Let’s set aside the technical definition of positive reinforcement in deference to yet another case of common use morphing of the language. Uncle – this post will use the term to designate reward practices as such. We’ll assume those advocating for positive reinforcement are against any actions that involve a correction that discourages a horse (or human) from bad or dangerous behavior. It still doesn’t work as well as people might think.
Society seems to be focused these days on a ‘don’t say no’ mentality, for fear the mere act of providing guidance to direct behavior through disapproval may undermine the self-esteem of our youth or label someone who sets limits as cruel to their animals. What this approach is producing is a bunch of confused, aimless and narcissistic humans along with a new generation of horses who long for a human that has guts enough to challenge bad behavior and provide them with the comfort of a guide they can trust to keep them out of harm’s way.
Don’t misunderstand – I’m not an advocate of ‘keeping their feet busy,’ ‘teaching a horse respect’ or reckless punishment, but there comes a time when it’s appropriate to say no – and mean it. That’s never a good first approach with a young or confused horse, but if you’re skillful at reading what’s being projected, there will come a time when misunderstanding turns to manipulation or bullying.
Foals appreciate clear direction
We have a fifteen-month-old colt here that’s recently been feeling pretty proud of his appendages. He’s not very bold or confident, so we’ve taken extra time with each request keeping it kind, patient and encouraging. His behavior during the last blacksmith visit merited a different reaction. He figured he’d give biting and kicking a shot. One quick and timely correction (a thump to his belly) ended the antics. He was testing, seemed to appreciate having some boundaries set and handled the rest of the session with ease and grace. A scared or confused horse would have reacted very differently. It was time to say no with this coming cocky colt.
Youngsters live happier with limits
If you think you’re doing your horse a favor (or your kid for that matter) allowing them to find themselves without negative reinforcement to help them understand appropriate social behavior or avoid danger, you’re not. People, like horses, are better adjusted and more joyful when guided on how to be a productive contributor in life. Even in wild herds you see this. Regardless, horses have been domesticated for millenniums. Most I’ve encountered seem to be hard-wired to seek out humans for work fulfillment.

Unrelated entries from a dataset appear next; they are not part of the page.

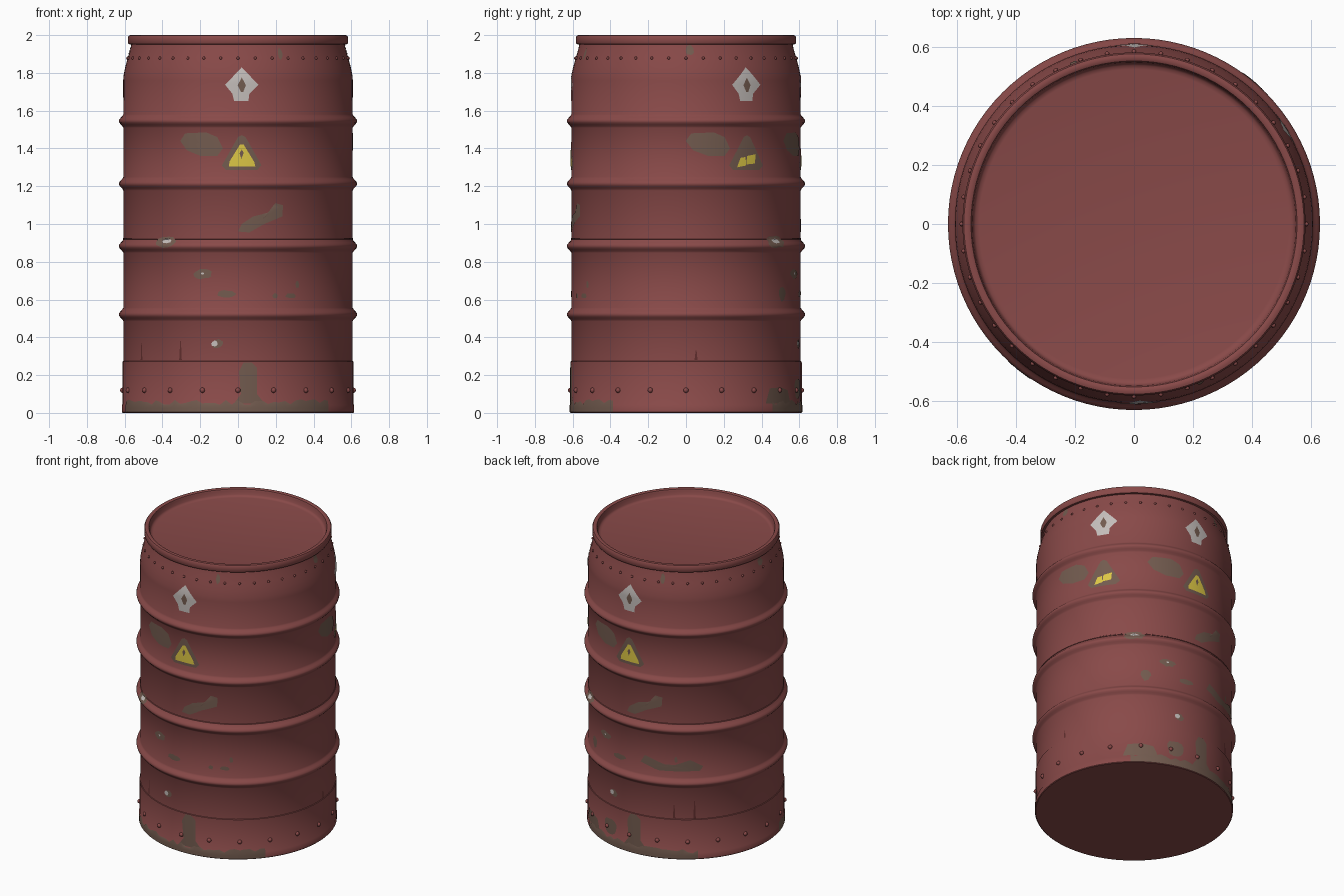
import bpy, bmesh, math, random
from mathutils import Matrix

if "Cube" in bpy.data.objects:
    bpy.data.objects.remove(bpy.data.objects["Cube"])
random.seed(4)
R = 0.608
SEG = 96


def material(name, rgb):
    m = bpy.data.materials.new(name)
    m.diffuse_color = (*rgb, 1)
    m.use_nodes = True
    m.node_tree.nodes["Principled BSDF"].inputs["Base Color"].default_value = m.diffuse_color
    return m


RED = material("faded_red", (0.25, 0.068, 0.066))
RUST = material("brown_rust", (0.17, 0.105, 0.078))
WHITE = material("chalk_white", (0.55, 0.51, 0.49))
YELLOW = material("warning_yellow", (0.72, 0.57, 0.06))
DARK = material("dark_red_stain", (0.12, 0.028, 0.027))


def finish(name, bm, mat):
    me = bpy.data.meshes.new(name)
    bm.to_mesh(me)
    bm.free()
    me.materials.append(mat)
    ob = bpy.data.objects.new(name, me)
    bpy.context.collection.objects.link(ob)
    bpy.ops.object.select_all(action='DESELECT')
    ob.select_set(True)
    bpy.context.view_layer.objects.active = ob
    bpy.ops.object.shade_smooth_by_angle(angle=math.radians(38))
    return ob


# Side profile (radius, height): bottom rim, lower band, four hoops, neck
side = [(0.610, 0.0), (0.614, 0.004), (0.614, 0.042), (0.611, 0.046),
        (0.611, 0.272), (0.607, 0.274)]
for zc in (0.521, 0.883, 1.213, 1.545):
    side += [(0.607 + 0.024 * (0.5 + 0.5 * math.cos(t * math.pi)) ** 0.8, zc + 0.036 * t)
             for t in (-1, -0.75, -0.5, -0.25, 0, 0.25, 0.5, 0.75, 1)]
    if zc == 0.883:
        side += [(0.610, 0.920), (0.610, 0.925), (0.607, 0.927)]
side += [(0.608, 1.76), (0.605, 1.79), (0.597, 1.83), (0.584, 1.88), (0.570, 1.925),
         (0.565, 1.950)]
# Rolled top rim and sunken lid
rim = [(0.578, 1.952), (0.582, 1.958), (0.582, 1.990), (0.577, 1.998), (0.570, 2.0),
       (0.560, 2.0), (0.553, 1.996), (0.549, 1.985), (0.546, 1.962), (0.538, 1.953),
       (0.525, 1.950)]


def surface(z):
    for (r0, z0), (r1, z1) in zip(side, side[1:]):
        if z0 <= z <= z1 and z1 > z0:
            return r0 + (r1 - r0) * (z - z0) / (z1 - z0)
    return side[-1][0]


def polar(r, a, z):
    return (r * math.cos(a), r * math.sin(a), z)


# Drum body, lathed in one piece and capped at both ends
bm = bmesh.new()
loops = [[bm.verts.new(polar(r, 2 * math.pi * i / SEG, z)) for i in range(SEG)]
         for r, z in side + rim]
for lo, hi in zip(loops, loops[1:]):
    for i in range(SEG):
        j = (i + 1) % SEG
        bm.faces.new((lo[i], lo[j], hi[j], hi[i]))
bm.faces.new(loops[0][::-1])
bm.faces.new(loops[-1])
finish("drum_body", bm, RED)


# Rivet rows
def rivets(name, count, z, size):
    bm = bmesh.new()
    for k in range(count):
        a = 2 * math.pi * k / count - math.pi / 2
        bmesh.ops.create_uvsphere(bm, u_segments=10, v_segments=6, radius=size,
                                  matrix=Matrix.Translation(polar(surface(z), a, z)))
    finish(name, bm, RED)


rivets("lower_rivets", 20, 0.12, 0.014)
rivets("upper_rivets", 40, 1.878, 0.008)


# Painted plates that hug the drum: outline is (arc distance, height)
def plate(bm, a0, outline, off):
    pts = []
    for p, q in zip(outline, outline[1:] + outline[:1]):
        n = max(1, int(math.dist(p, q) / 0.025))
        pts += [(p[0] + (q[0] - p[0]) * i / n, p[1] + (q[1] - p[1]) * i / n) for i in range(n)]
    cs = sum(p[0] for p in pts) / len(pts)
    cz = sum(p[1] for p in pts) / len(pts)
    base = math.radians(a0)

    def vert(s, z):
        return bm.verts.new(polar(surface(z) + off, base + s / R, z))
    centre = vert(cs, cz)
    prev = None
    for k in range(1, 7):
        f = k / 6
        ring = [vert(cs + (s - cs) * f, cz + (z - cz) * f) for s, z in pts]
        for i in range(len(ring)):
            j = (i + 1) % len(ring)
            if prev:
                bm.faces.new((prev[i], ring[i], ring[j], prev[j]))
            else:
                bm.faces.new((centre, ring[i], ring[j]))
        prev = ring


def blob(s, z, rs, rz, wobble=0.15):
    out = []
    for i in range(14):
        t = 2 * math.pi * i / 14
        k = 1 + random.uniform(-wobble, wobble)
        out.append((s + rs * k * math.cos(t), z + rz * k * math.sin(t)))
    return out


rust, white, yellow, flame, stain = (bmesh.new() for _ in range(5))

# Hazard labels with the bare patch beside each, three around the drum
for a0, worn in ((-90, False), (30, True), (88, False)):
    plate(rust, a0, [(-.32, 1.44), (-.28, 1.39), (-.20, 1.36), (-.11, 1.36), (-.08, 1.40),
                     (-.11, 1.46), (-.17, 1.485), (-.29, 1.48)], 0.002)
    plate(rust, a0, [(-.085, 1.31), (-.06, 1.285), (.10, 1.285), (.125, 1.31), (.04, 1.46),
                     (.02, 1.47), (0, 1.46)], 0.003)
    plate(white, a0, [(.02, 1.83), (-.068, 1.737), (-.03, 1.69), (-.02, 1.65), (.055, 1.65),
                      (.06, 1.69), (.108, 1.737)], 0.002)
    plate(flame, a0, [(.02, 1.775), (-.002, 1.735), (.015, 1.70), (.028, 1.70),
                      (.042, 1.735)], 0.004)
    if worn:
        plate(yellow, a0, [(-.04, 1.30), (.015, 1.31), (.01, 1.355), (-.02, 1.35)], 0.005)
        plate(yellow, a0, [(.015, 1.315), (.07, 1.32), (.075, 1.37), (.02, 1.36)], 0.005)
    else:
        plate(yellow, a0, [(-.048, 1.305), (.092, 1.305), (.085, 1.33), (.03, 1.42),
                           (.01, 1.42), (-.045, 1.33)], 0.005)
        plate(flame, a0, [(.02, 1.395), (.008, 1.375), (.017, 1.345), (.03, 1.375)], 0.007)

# Worn patches, the same on front and back
for a0 in (-90, 88):
    plate(rust, a0, [(0, .96), (.06, .955), (.14, 1.0), (.24, 1.04), (.245, 1.10),
                     (.20, 1.11), (.16, 1.06), (.08, 1.04), (.02, 1.0)], 0.002)
    for s, z, rs, rz in ((-.40, .905, .065, .032), (-.19, .735, .05, .026),
                         (-.06, .63, .05, .018), (.20, .62, .015, .014),
                         (.29, .62, .03, .014), (.33, .68, .01, .02),
                         (-.11, .365, .03, .024), (.24, 1.90, .014, .032)):
        plate(rust, a0, blob(s, z, rs, rz), 0.002)
    for s, z, rs, rz in ((-.40, .91, .028, .013), (-.19, .738, .008, .006),
                         (-.125, .367, .016, .015)):
        plate(white, a0, blob(s, z, rs, rz), 0.004)
    plate(rust, a0, [(-.02, .05), (.14, .05), (.10, .10), (.10, .24), (.07, .268),
                     (.03, .268), (.005, .22), (.015, .10)], 0.002)

# Extra rust on the back, right side and neck
plate(rust, 88, [(.10, .64), (.22, .60), (.48, .605), (.50, .635), (.42, .68), (.36, .645),
                 (.22, .645), (.13, .69)], 0.0025)
plate(rust, 57, blob(0, .63, .03, .04), 0.002)
plate(rust, 52, [(-.09, .05), (.13, .05), (.10, .12), (.03, .135), (-.06, .13)], 0.002)
plate(rust, 75, blob(0, .13, .06, .05), 0.002)
for a in (2, 178):
    plate(rust, a, blob(0, 1.92, .025, .025), 0.002)


# Uneven rust creeping up from the bottom rim
def rust_band(start, end):
    cols = []
    for a in range(start, end + 1, 3):
        top = 0.052 + random.uniform(-0.012, 0.02)
        cols.append([rust.verts.new(polar(surface(z) + 0.0015, math.radians(a), z))
                     for z in (0.004, 0.025, 0.042, max(0.043, top))])
    for c, d in zip(cols, cols[1:]):
        for i in range(3):
            rust.faces.new((c[i], d[i], d[i + 1], c[i + 1]))


rust_band(195, 321)
rust_band(48, 132)

# Thin dark runs above the lower seam
for a, h in ((-120, .10), (-147, .09), (118, .09), (130, .12), (5, .05)):
    plate(stain, a, [(-.008, .28), (.008, .28), (.003, .28 + h), (-.002, .28 + h)], 0.002)

finish("rust_patches", rust, RUST)
finish("diamond_labels", white, WHITE)
finish("warning_triangles", yellow, YELLOW)
finish("label_marks", flame, RUST)
finish("dark_runs", stain, DARK)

Done right, horses appreciate the attention and engagement riding time brings. For most, finding a confident and responsive leader makes activities a lot more fun.
Keeping the horse in the conversation is critical.
That doesn’t mean you always have to agree or cave, just listen. Acknowledging the horse’s perspective and then saying no is a happy place for most equines, provided you let them express their views and, when appropriate, contribute to decisions on training activities. Some days this can mean a shorter session or none, others a longer one. Often a horse will suggest a different approach than you had planned, making the learning experience better for both of you. Why not let your horse help decide what you do in a session if it keeps you both happy and moving forward? He’ll be quicker to accommodate you when requests are less negotiable.
Negative reinforcement isn’t a bad thing
Honestly I don’t get this mindset that discouraging bad behavior is wrong. Most creatures appreciate direction that helps them better cope with the world we live in. In fact, a majority out guidance and approval from those they respect (something you can’t teach, but instead, need to earn) to help keep them safe, happy and fulfilled. Setting limits isn’t evil. In fact, done right, it’s a kind way to show you care. If you never intercede to guide one away from danger, why should they trust you (or themselves) to make right decisions when faced with new challenges?
Negative reinforcement doesn’t mean violence. It’s simply a matter of making it less comfortable to act out in ways being discouraged and more pleasant to proceed in the requested direction.
Horses are being discarded these days in growing numbers. It’s sad. Many novices take on a project they’re ill-equipped to handle. Most are good-hearted and well-intentioned, but lack the ability to understand how their actions are shaping horse behavior. You can literally kill a horse with kindness when only positive reinforcement (applied to both good and bad behavior) creates an equine that’s dangerous to themselves and others. These horses are being turned loose, dumped in auctions and left to starve. The horse is blamed and labeled a problem by merely doing what he’s been taught.
Horses and humans can live happier lives with clear boundaries. Sometimes a little bit of conflict is a good thing. It’s how we learn.